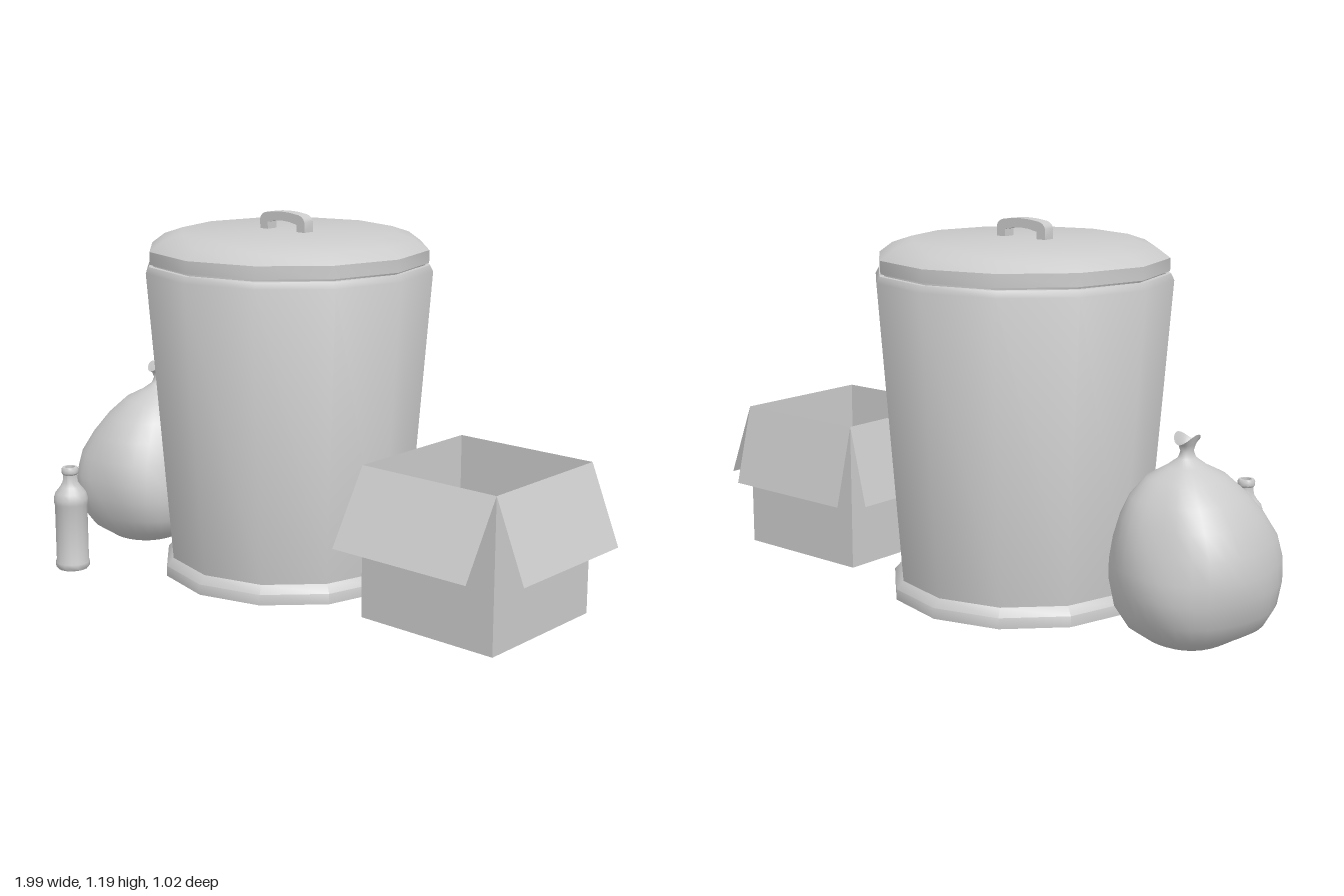
import * as THREE from 'three';
import { mergeVertices, toCreasedNormals } from 'three/addons/utils/BufferGeometryUtils.js';

const material = new THREE.MeshStandardMaterial({ color: 0xcccccc, side: THREE.DoubleSide });

function addMesh(parent, name, geometry, x = 0, y = 0, z = 0) {
  const mesh = new THREE.Mesh(geometry, material);
  mesh.name = name;
  mesh.position.set(x, y, z);
  parent.add(mesh);
  return mesh;
}

// Turned part from [radius, height] pairs, smooth with sharp rims
function turned(profile, sides) {
  const points = profile.map(([r, y]) => new THREE.Vector2(r, y));
  return toCreasedNormals(new THREE.LatheGeometry(points, sides), 0.75);
}

// Twelve-sided bin with flanged foot, domed lid and arched handle
function createBin() {
  const bin = new THREE.Group();
  bin.name = 'bin';
  bin.position.set(-0.105, 0, -0.045);
  addMesh(bin, 'binBody', turned([
    [0, 0.016], [0.416, 0.016], [0.416, 0.05], [0.393, 0.075],
    [0.465, 1.01], [0.455, 1.03], [0.44, 1.03],
  ], 12));
  addMesh(bin, 'binLid', turned([
    [0, 1.037], [0.452, 1.037], [0.452, 1.077], [0.41, 1.108], [0.35, 1.128], [0, 1.13],
  ], 12));

  const arch = new THREE.Shape();
  arch.moveTo(-0.095, 0);
  arch.lineTo(-0.095, 0.035);
  arch.quadraticCurveTo(-0.09, 0.05, -0.07, 0.055);
  arch.quadraticCurveTo(0, 0.067, 0.07, 0.055);
  arch.quadraticCurveTo(0.09, 0.05, 0.095, 0.035);
  arch.lineTo(0.095, 0);
  arch.lineTo(0.062, 0);
  arch.lineTo(0.062, 0.024);
  arch.quadraticCurveTo(0, 0.042, -0.062, 0.024);
  arch.lineTo(-0.062, 0);
  const handle = new THREE.ExtrudeGeometry(arch, { depth: 0.04, bevelEnabled: false, curveSegments: 4 });
  addMesh(bin, 'lidHandle', toCreasedNormals(handle, 0.7), 0, 1.128, -0.01);
  return bin;
}

// Lumpy tied bag: a turned profile pushed out of round
function createBag() {
  const profile = [
    [0, 0.02], [0.07, 0.012], [0.14, 0.012], [0.2, 0.045], [0.235, 0.1], [0.25, 0.17], [0.249, 0.23],
    [0.236, 0.3], [0.207, 0.37], [0.17, 0.43], [0.115, 0.487], [0.06, 0.516], [0.025, 0.54],
    [0.018, 0.56], [0.024, 0.58], [0.036, 0.598],
  ].map(([r, y]) => new THREE.Vector2(r, y));
  let geometry = new THREE.LatheGeometry(profile, 32);
  geometry.deleteAttribute('uv');
  geometry.deleteAttribute('normal');
  geometry = mergeVertices(geometry, 1e-4);
  const p = geometry.attributes.position;
  for (let i = 0; i < p.count; i++) {
    const x = p.getX(i), y = p.getY(i), z = p.getZ(i);
    const a = Math.atan2(z, x);
    const body = y < 0.53 ? 1 : 0;
    const lump = 1 + body * (0.02 * Math.sin(3 * a + 9 * y) + 0.012 * Math.sin(5 * a - 14 * y)
      - 0.025 * Math.cos(4 * a));
    const lean = THREE.MathUtils.smoothstep(y, 0.25, 0.55);
    // Two low lumps underneath, and a ragged open tip above the knot
    const sag = y < 0.02 ? -0.01 * Math.abs(Math.sin(a)) * Math.min(1, Math.hypot(x, z) / 0.1) : 0;
    const tip = y > 0.59 ? 0.014 * Math.cos(2 * a) : 0;
    p.setXYZ(i,
      x * 0.97 * lump + 0.025 * lean,
      y + sag + tip,
      z * (body ? 1.05 : 1.25) * lump - 0.022 * lean);
  }
  geometry.computeVertexNormals();
  return geometry;
}

// Open cardboard box with four flaps folded outward
function createBox() {
  const box = new THREE.Group();
  box.name = 'cardboardBox';
  const x0 = 0.417, x1 = 0.901, z0 = -0.285, z1 = 0.2, bottom = 0.025, top = 0.5;

  function panel(name, ...corners) {
    const geometry = new THREE.BufferGeometry();
    geometry.setAttribute('position', new THREE.Float32BufferAttribute(corners.flat(), 3));
    geometry.setIndex([0, 1, 2, 0, 2, 3]);
    geometry.computeVertexNormals();
    addMesh(box, name, geometry);
  }

  panel('boxFloor', [x0, bottom, z0], [x1, bottom, z0], [x1, bottom, z1], [x0, bottom, z1]);
  // Each side: start and end corner, outward direction, flap reach
  const sides = [
    ['front', [x0, z1], [x1, z1], 0, 1, 0.135],
    ['left', [x1, z1], [x1, z0], 1, 0, 0.1],
    ['back', [x1, z0], [x0, z0], 0, -1, 0.065],
    ['right', [x0, z0], [x0, z1], -1, 0, 0.063],
  ];
  for (const [side, [ax, az], [bx, bz], dx, dz, reach] of sides) {
    const low = top - Math.sqrt(0.255 ** 2 - reach ** 2) - 0.01;
    panel(side + 'Wall', [ax, bottom, az], [bx, bottom, bz], [bx, top, bz], [ax, top, az]);
    panel(side + 'Flap',
      [ax + dx * reach, low, az + dz * reach], [bx + dx * reach, low, bz + dz * reach],
      [bx, top, bz], [ax, top, az]);
  }
  return box;
}

export function createModel() {
  const model = new THREE.Group();
  model.name = 'binWithRubbish';
  model.add(createBin());
  addMesh(model, 'rubbishBag', createBag(), -0.755, 0, -0.033);
  addMesh(model, 'bottle', turned([
    [0, 0.012], [0.05, 0.012], [0.056, 0.02], [0.056, 0.034], [0.053, 0.042], [0.053, 0.225], [0.056, 0.235],
    [0.056, 0.25], [0.05, 0.27], [0.034, 0.29], [0.025, 0.305], [0.023, 0.33],
    [0.028, 0.336], [0.028, 0.348], [0.024, 0.355], [0.016, 0.355], [0.016, 0.31], [0, 0.3],
  ], 16), -0.62, 0, 0.453);
  model.add(createBox());
  return model;
}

- [Exercise]:
Where pictures appear, drop them, and reproduce exactly only the lines running from the beginning of the data to the line that contains "function addMesh(parent, name, geometry, x", inclusive.

- [Reply to the task]:
import * as THREE from 'three';
import { mergeVertices, toCreasedNormals } from 'three/addons/utils/BufferGeometryUtils.js';

const material = new THREE.MeshStandardMaterial({ color: 0xcccccc, side: THREE.DoubleSide });

function addMesh(parent, name, geometry, x = 0, y = 0, z = 0) {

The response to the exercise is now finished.